As we discussed before, I would be very careful in working on the fuel system, especially on a car that has been stored for a long time. Make sure that there is no rust, dirt, deposits, or varnish in the tank, fuel lines, fuel pump, and carburetor. You may want to look at using a tank sealant if you find surface rust inside. Once you have the fuel system clean, it would be good to get a fuel filter in the line to keep it that way. Few things are more annoying than getting an engine running, then having rust flakes or crud clog the jets in the carburetor!
You will probably have to make your own water pump gaskets from gasket material from the car parts store. They are fairly simple and easy to cut out.

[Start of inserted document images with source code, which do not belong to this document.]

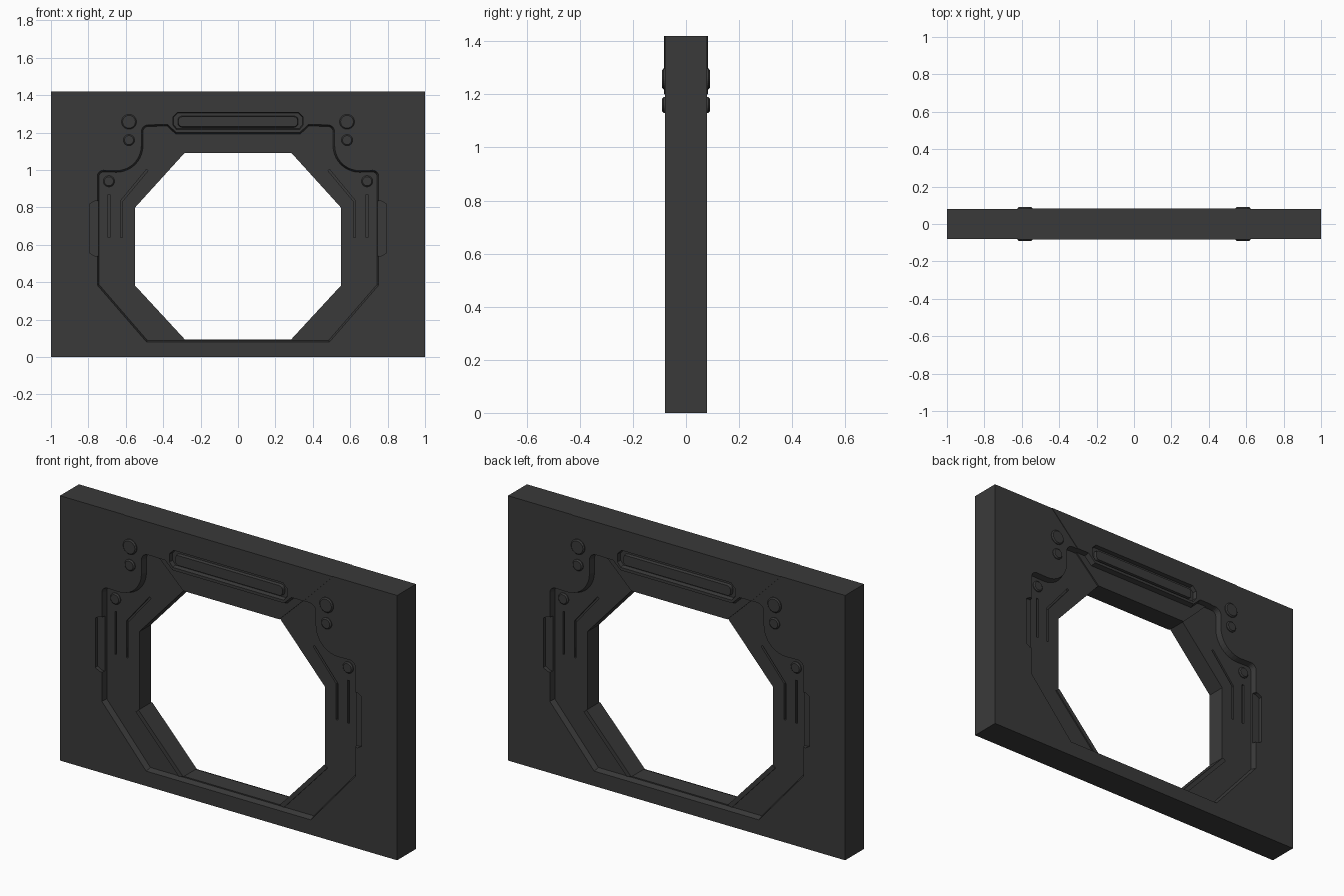
import bpy, bmesh, math
from mathutils import Vector

if "Cube" in bpy.data.objects:
    bpy.data.objects.remove(bpy.data.objects["Cube"])

dark = bpy.data.materials.new("dark_grey")
dark.diffuse_color = (0.042, 0.042, 0.042, 1)
dark.use_nodes = True
dark.node_tree.nodes["Principled BSDF"].inputs["Base Color"].default_value = dark.diffuse_color


def offset(pts, d):
    """Shrink a closed (x, z) outline inward by d with mitred corners."""
    n = len(pts)
    area = sum(pts[i][0] * pts[(i + 1) % n][1] - pts[(i + 1) % n][0] * pts[i][1] for i in range(n))
    sg = 1 if area > 0 else -1
    out = []
    for i in range(n):
        p = Vector(pts[i])
        a = (p - Vector(pts[i - 1])).normalized()
        b = (Vector(pts[(i + 1) % n]) - p).normalized()
        na, nb = Vector((-a.y, a.x)) * sg, Vector((-b.y, b.x)) * sg
        out.append(tuple(p + (na + nb) * (d / (1 + na.dot(nb)))))
    return out


def prism(name, pts, y0, y1, inset=0.0):
    """Solid from an (x, z) outline between y0 and y1; the y1 end is inset."""
    bm = bmesh.new()
    end = offset(pts, inset) if inset else pts
    a = [bm.verts.new((x, y0, z)) for x, z in pts]
    b = [bm.verts.new((x, y1, z)) for x, z in end]
    bm.faces.new(a)
    bm.faces.new(b)
    for i in range(len(a)):
        j = (i + 1) % len(a)
        bm.faces.new((a[i], a[j], b[j], b[i]))
    bmesh.ops.recalc_face_normals(bm, faces=bm.faces)
    me = bpy.data.meshes.new(name)
    bm.to_mesh(me)
    bm.free()
    ob = bpy.data.objects.new(name, me)
    me.materials.append(dark)
    bpy.context.collection.objects.link(ob)
    return ob


def combine(target, tool, op='DIFFERENCE'):
    m = target.modifiers.new("bool", 'BOOLEAN')
    m.operation, m.solver, m.object = op, 'EXACT', tool
    bpy.context.view_layer.objects.active = target
    bpy.ops.object.modifier_apply(modifier=m.name)
    bpy.data.objects.remove(tool)


def flip(pts):
    return [(-x, z) for x, z in pts]


def mirrored(half):
    return half + flip(half)[::-1]


def arc(cx, cz, r, a0, a1, n):
    return [(cx + r * math.cos(math.radians(a0 + (a1 - a0) * i / n)),
             cz + r * math.sin(math.radians(a0 + (a1 - a0) * i / n))) for i in range(n + 1)]


def stroke(pts, w):
    """Outline of a thin line of width w along an open path."""
    left, right = [], []
    for i, p in enumerate(pts):
        p = Vector(p)
        a = (p - Vector(pts[i - 1])).normalized() if i else None
        b = (Vector(pts[i + 1]) - p).normalized() if i < len(pts) - 1 else None
        t = ((a or b) + (b or a)).normalized()
        n = Vector((-t.y, t.x)) * w / 2
        left.append(tuple(p + n))
        right.append(tuple(p - n))
    return left + right[::-1]


def disc(name, x, z, r, y0, y1, s):
    ring = arc(x, z, r, 0, 348.75, 31)
    prism(name + "_base", ring, s * y0, s * (y1 - 0.006))
    prism(name + "_cap", ring, s * (y1 - 0.006), s * y1, 0.006)


# Outlines, half of each (x < 0 side), mirrored across x
opening = mirrored([(-0.285, 0.095), (-0.55, 0.382), (-0.55, 0.80), (-0.285, 1.092)])
recess = mirrored([(-0.49, 0.077), (-0.755, 0.383)]
                  + arc(-0.72, 0.967, 0.035, 180, 90, 5)
                  + arc(-0.65, 1.13, 0.13, -90, 0, 10)
                  + arc(-0.48, 1.205, 0.04, 180, 90, 5)
                  + [(-0.374, 1.245), (-0.33, 1.203)])
header = mirrored([(-0.62, 1.42), (-0.40, 1.195)])
pocket = mirrored([(-0.33, 1.215), (-0.35, 1.24), (-0.35, 1.285), (-0.325, 1.31)])
lamp = mirrored(arc(-0.30, 1.25, 0.023, 270, 180, 4) + arc(-0.30, 1.267, 0.023, 180, 90, 4))
clip = [(-0.74, 0.54), (-0.765, 0.54), (-0.79, 0.555), (-0.79, 0.82), (-0.765, 0.835), (-0.74, 0.835)]
grooves = [stroke([(-0.69, 0.64), (-0.69, 0.87)], 0.011),
           stroke([(-0.622, 0.64), (-0.622, 0.835), (-0.485, 1.0)], 0.011)]
sill = [(-0.55, 0.382), (-0.568, 0.368), (-0.312, 0.09), (-0.285, 0.095)]
header_inner = mirrored([(-0.44, 1.242), (-0.285, 1.092)])

# Wall slab
wall = prism("wall", [(-1, 0), (1, 0), (1, 1.42), (-1, 1.42)], -0.08, 0.08)

# Carve both faces
for s in (-1, 1):
    combine(wall, prism("plate", header, s * 0.05, s * 0.083), 'UNION')
    combine(wall, prism("cut", recess, s * 0.09, s * 0.05, 0.012))
    combine(wall, prism("cut", pocket, s * 0.09, s * 0.062, 0.006))
    for side in (clip, flip(clip)):
        combine(wall, prism("cut", side, s * 0.09, s * 0.06))
    for g in grooves:
        for pts in (g, flip(g)):
            combine(wall, prism("cut", pts, s * 0.06, s * 0.038))

# Doorway hole
combine(wall, prism("cut", opening, -0.2, 0.2))

# Raised details on both faces
for s, face in ((-1, "front"), (1, "back")):
    prism(face + "_header_lip", header_inner, s * 0.04, s * 0.057)
    prism(face + "_lamp_bar", lamp, s * 0.055, s * 0.078, 0.005)
    for m, side in ((-1, "left"), (1, "right")):
        tag = face + "_" + side
        prism(tag + "_sill", sill if m < 0 else flip(sill), s * 0.04, s * 0.057)
        disc(tag + "_large_stud", m * 0.583, 1.258, 0.04, 0.07, 0.09, s)
        disc(tag + "_small_stud", m * 0.583, 1.16, 0.03, 0.07, 0.09, s)
        disc(tag + "_inner_stud", m * 0.69, 0.94, 0.03, 0.045, 0.06, s)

These water pumps are pretty simple and if the vanes of the impeller are intact and not rusted away, they will move a lot of water. Perhaps the biggest problem is keeping a seal where the shaft exits the pump. The shaft tends to get worn and grooves which wear away the packing material. Then no matter how tight you try to tighten the packing nut, it will still leak coolant around the shaft. You can try fitting new packing material, but if the shaft is worn or damaged, the best thing to do is to have a machinist install a bearing and a modern seal and fit a new shaft if you have a leak in this area.
The main thing to check with the oil temperature regulator is 1). that it is not leaking coolant to the outside of the engine, and 2). that it is not leaking oil into the coolant (or coolant into the oil). As this is essentially a heat exchanger, leaks in the core can allow oil under pressure to leak into the cooling system. You will notice this if you see an oil film floating in your coolant when you open the radiator cap.
Body wood in a Pierce Arrow is Northern White Ash.
It looks like you’ll want to check the engine side cover for coolant leaks. One thing to be aware of, especially on an engine that has been sitting for a long time is that the cooling system may also be full of dirt and rust flakes. These get circulated through the system and can clog the radiator, and obstruct flow through the water jackets…leading to overheating. This is another system where it is important to have it as clean as possible. If you get really adventuresome, you can remove the side plate and clean out all the rust flakes and dirt. New gaskets (and side plates, if necessary) are available from PAS Member Dave Murray.
Good luck with your Pierce. Let us know if we can be of further assistance with getting her running again!